REQUIRED ACTION: What is needed is an exact repeat of the lines from the line containing "cut.solver = 'EXACT'" through the final line of the entries below, and nothing else.

******************************

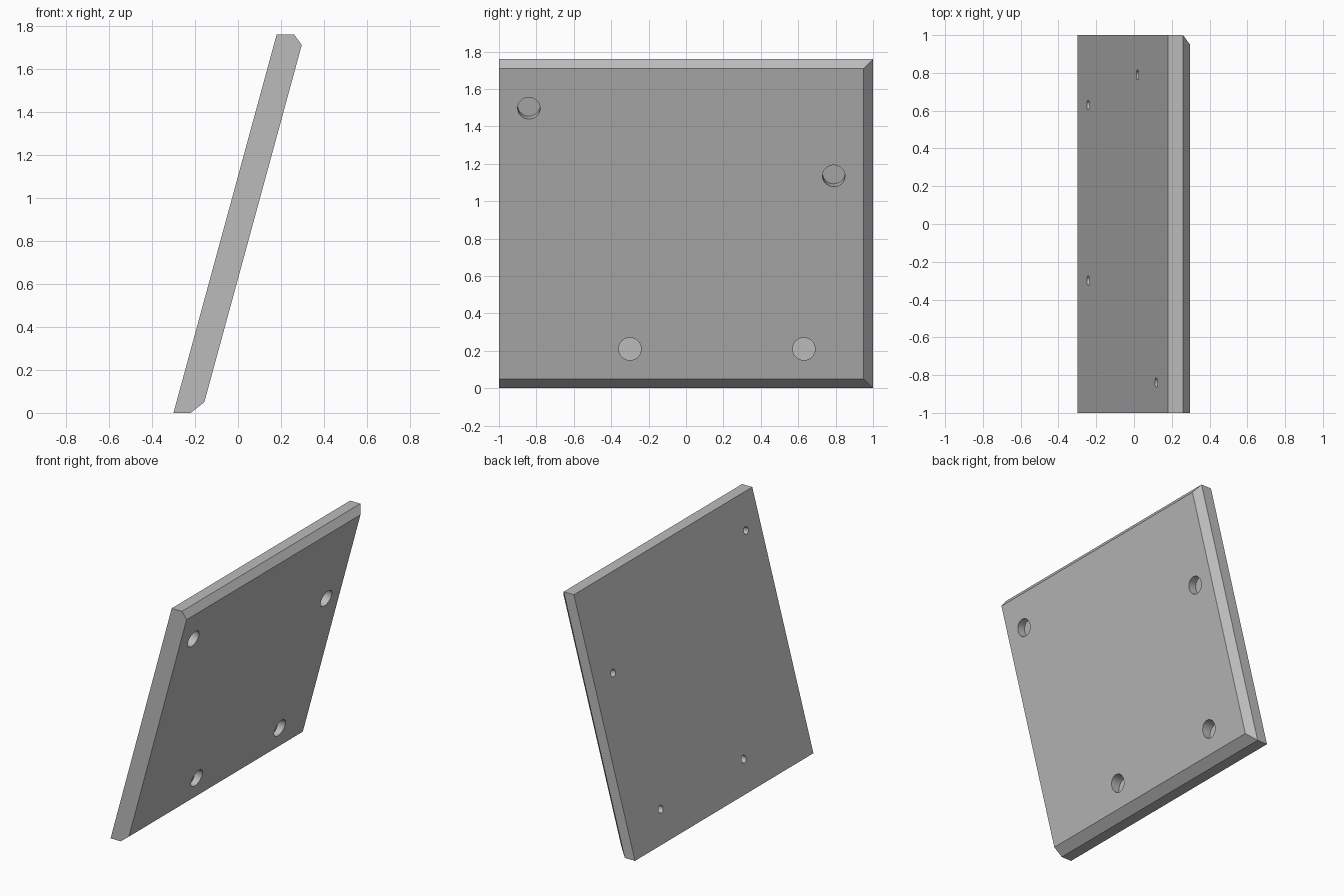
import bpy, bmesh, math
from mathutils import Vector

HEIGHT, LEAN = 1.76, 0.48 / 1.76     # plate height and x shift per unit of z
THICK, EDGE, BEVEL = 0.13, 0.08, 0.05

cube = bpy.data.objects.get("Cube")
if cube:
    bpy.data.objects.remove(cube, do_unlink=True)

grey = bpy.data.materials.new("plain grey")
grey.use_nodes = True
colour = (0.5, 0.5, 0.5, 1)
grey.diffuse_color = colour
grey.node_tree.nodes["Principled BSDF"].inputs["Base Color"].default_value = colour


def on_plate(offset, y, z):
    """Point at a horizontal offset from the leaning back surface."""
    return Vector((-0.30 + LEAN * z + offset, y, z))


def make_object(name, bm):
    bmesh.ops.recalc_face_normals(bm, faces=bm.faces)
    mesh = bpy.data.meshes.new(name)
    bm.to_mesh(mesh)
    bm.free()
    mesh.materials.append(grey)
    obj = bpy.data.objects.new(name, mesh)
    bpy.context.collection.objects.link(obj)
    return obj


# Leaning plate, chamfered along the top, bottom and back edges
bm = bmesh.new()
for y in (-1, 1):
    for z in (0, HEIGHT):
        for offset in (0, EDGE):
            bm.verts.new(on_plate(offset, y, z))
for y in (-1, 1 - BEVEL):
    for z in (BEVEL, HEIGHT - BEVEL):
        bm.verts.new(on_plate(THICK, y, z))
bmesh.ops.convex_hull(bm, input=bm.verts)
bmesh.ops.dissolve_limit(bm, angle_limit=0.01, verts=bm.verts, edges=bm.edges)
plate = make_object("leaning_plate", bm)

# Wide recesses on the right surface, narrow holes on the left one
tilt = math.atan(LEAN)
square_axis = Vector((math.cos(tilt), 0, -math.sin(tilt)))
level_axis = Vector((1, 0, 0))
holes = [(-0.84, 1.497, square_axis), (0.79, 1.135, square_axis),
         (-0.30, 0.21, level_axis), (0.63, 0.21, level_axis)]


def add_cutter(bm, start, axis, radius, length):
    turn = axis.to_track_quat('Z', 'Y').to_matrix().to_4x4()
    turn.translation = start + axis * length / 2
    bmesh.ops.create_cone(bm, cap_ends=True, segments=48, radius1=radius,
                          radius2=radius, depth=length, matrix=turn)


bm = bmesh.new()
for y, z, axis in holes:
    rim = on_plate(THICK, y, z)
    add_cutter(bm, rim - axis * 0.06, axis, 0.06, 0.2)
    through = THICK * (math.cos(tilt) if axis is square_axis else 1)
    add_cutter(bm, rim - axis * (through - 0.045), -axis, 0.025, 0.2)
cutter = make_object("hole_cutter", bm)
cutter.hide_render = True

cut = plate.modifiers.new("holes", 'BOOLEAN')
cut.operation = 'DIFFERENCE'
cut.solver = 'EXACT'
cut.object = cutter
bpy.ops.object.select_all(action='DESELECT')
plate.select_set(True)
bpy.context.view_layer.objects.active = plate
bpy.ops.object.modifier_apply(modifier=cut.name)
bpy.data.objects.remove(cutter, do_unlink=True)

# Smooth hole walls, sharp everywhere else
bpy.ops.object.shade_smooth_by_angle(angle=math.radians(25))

******************************

EXERCISE RESULT:
cut.solver = 'EXACT'
cut.object = cutter
bpy.ops.object.select_all(action='DESELECT')
plate.select_set(True)
bpy.context.view_layer.objects.active = plate
bpy.ops.object.modifier_apply(modifier=cut.name)
bpy.data.objects.remove(cutter, do_unlink=True)

# Smooth hole walls, sharp everywhere else
bpy.ops.object.shade_smooth_by_angle(angle=math.radians(25))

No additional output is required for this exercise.